Once I had a basic idea of how to put together a web site from the class, I did on-line tutorials to learn more. I learned about web hosting and code and templates and tables and hyperlinks and frames and FTP. I became obsessed with putting together my web site, Appendix Cancer and Peritoneal Surface Malignancies. I was driven. I had to learn a lot to do it.

The toughest part was re-reading all of the medical literature I’d read initially when I was diagnosed. The horrible statistics, the grim predictions, the detailed surgical reports. Emotionally it took me back to the horrible feelings I had when I first learned what I was up against. I thought of those who suffer post traumatic stress after returning from war.

Interesting, many who have been through tough cancer battles are now being diagnosed with post traumatic stress syndrome. I recently read of a breast cancer survivor who decided one day to wear a scarf. Turned out the scarf she chose to match her outfit was one she had used to cover her baldness while on chemo. On seeing the scarf in her drawer, she became physically ill. In the end she disposed of all scarves she had worn during that time. This is an interesting article, Post-traumatic Stress Disorder and Cancer . I’ve since communicated with appendiceal cancer patients who have been diagnosed with PTSD. Constructing the web site was hard enough for me emotionally that I joined a support group for the first time.

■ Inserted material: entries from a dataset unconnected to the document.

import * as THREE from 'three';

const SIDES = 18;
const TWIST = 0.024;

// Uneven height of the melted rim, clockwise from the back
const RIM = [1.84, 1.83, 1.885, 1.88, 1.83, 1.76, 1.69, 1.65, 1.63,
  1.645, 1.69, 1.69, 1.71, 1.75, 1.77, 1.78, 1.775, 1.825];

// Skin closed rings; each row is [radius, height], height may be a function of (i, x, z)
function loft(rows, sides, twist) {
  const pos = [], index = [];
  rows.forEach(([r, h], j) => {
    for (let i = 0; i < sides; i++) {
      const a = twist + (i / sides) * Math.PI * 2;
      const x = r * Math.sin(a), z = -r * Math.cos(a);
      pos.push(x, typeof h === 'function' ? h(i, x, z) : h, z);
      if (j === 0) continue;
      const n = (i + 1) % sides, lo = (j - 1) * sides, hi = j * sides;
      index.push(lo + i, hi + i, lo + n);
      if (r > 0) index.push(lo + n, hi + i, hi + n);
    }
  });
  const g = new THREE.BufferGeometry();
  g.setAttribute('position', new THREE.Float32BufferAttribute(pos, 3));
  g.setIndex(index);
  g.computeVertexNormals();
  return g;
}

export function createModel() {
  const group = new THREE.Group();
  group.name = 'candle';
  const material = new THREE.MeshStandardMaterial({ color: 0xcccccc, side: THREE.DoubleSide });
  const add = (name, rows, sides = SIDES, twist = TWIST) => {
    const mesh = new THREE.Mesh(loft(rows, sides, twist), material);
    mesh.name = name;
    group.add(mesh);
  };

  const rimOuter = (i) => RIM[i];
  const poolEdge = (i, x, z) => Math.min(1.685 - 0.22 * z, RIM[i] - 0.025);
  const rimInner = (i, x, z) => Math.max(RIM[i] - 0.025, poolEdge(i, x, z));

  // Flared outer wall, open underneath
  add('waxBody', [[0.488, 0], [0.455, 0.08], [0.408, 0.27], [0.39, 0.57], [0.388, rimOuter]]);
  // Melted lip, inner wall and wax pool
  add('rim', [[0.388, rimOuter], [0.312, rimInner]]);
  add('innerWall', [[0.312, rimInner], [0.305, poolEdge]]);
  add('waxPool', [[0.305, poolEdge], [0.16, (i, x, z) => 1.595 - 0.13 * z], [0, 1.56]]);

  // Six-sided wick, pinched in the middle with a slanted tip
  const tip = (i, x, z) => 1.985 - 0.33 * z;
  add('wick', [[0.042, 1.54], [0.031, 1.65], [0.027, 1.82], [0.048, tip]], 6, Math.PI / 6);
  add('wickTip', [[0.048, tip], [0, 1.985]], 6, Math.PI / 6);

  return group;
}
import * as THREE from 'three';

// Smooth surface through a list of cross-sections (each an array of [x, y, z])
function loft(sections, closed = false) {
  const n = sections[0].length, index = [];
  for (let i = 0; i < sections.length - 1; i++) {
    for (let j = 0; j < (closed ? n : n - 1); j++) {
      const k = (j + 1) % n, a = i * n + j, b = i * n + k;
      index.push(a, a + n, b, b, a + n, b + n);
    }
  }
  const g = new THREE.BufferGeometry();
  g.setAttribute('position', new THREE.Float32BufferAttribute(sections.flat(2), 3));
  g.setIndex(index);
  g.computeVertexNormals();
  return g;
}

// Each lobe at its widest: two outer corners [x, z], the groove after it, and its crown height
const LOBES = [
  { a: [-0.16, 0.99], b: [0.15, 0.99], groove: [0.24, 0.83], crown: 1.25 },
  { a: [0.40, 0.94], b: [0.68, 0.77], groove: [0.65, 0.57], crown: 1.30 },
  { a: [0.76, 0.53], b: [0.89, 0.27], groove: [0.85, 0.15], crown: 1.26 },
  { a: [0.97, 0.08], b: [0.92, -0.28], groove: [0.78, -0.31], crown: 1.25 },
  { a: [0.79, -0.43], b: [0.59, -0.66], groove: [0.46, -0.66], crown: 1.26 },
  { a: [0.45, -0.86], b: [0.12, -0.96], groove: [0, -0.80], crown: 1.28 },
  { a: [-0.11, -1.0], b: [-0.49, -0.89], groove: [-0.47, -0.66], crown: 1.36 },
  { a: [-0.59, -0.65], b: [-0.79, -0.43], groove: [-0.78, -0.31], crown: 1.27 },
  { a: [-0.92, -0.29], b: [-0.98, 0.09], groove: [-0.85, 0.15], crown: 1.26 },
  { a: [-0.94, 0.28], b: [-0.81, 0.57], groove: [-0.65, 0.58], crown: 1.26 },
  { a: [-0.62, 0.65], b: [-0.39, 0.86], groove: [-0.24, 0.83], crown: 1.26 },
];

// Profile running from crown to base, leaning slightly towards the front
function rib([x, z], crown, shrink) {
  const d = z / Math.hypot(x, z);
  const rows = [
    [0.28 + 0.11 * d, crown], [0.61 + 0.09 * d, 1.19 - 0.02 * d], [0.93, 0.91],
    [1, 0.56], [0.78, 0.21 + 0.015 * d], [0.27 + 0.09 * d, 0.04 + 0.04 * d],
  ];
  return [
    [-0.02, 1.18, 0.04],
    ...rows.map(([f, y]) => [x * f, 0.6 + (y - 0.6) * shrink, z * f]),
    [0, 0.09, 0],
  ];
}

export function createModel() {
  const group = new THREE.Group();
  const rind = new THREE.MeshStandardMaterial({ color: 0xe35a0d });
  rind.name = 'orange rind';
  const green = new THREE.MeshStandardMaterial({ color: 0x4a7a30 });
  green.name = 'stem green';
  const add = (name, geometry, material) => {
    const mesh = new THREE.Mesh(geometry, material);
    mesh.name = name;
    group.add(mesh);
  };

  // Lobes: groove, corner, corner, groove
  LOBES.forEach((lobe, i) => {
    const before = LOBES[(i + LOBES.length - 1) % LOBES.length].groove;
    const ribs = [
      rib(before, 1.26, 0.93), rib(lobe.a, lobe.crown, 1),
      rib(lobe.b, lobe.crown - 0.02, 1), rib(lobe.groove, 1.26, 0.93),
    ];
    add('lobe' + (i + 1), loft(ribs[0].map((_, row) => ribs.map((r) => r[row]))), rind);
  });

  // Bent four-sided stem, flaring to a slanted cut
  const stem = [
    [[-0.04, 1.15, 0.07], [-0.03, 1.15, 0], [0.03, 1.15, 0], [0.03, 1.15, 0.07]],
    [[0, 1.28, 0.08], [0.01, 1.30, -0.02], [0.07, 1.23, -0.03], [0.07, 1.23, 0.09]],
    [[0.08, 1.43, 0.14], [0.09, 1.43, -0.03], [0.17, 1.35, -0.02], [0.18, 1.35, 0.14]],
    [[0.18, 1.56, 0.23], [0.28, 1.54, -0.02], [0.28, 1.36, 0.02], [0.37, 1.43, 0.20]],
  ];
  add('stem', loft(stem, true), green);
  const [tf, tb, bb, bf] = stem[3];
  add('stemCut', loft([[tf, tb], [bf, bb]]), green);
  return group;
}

I published my web site early in 2006, almost the anniversary of my 5 year survival. I had a contact email on my site, but didn’t know if I’d hear from anyone. It just made me feel I’d done the right thing by making the information I knew accessible on-line. I didn’t really plan a life of cancer advocacy after that, I just wanted to create and publish the web site.

But then doors opened, then my world expanded. I think I discoved my purpose.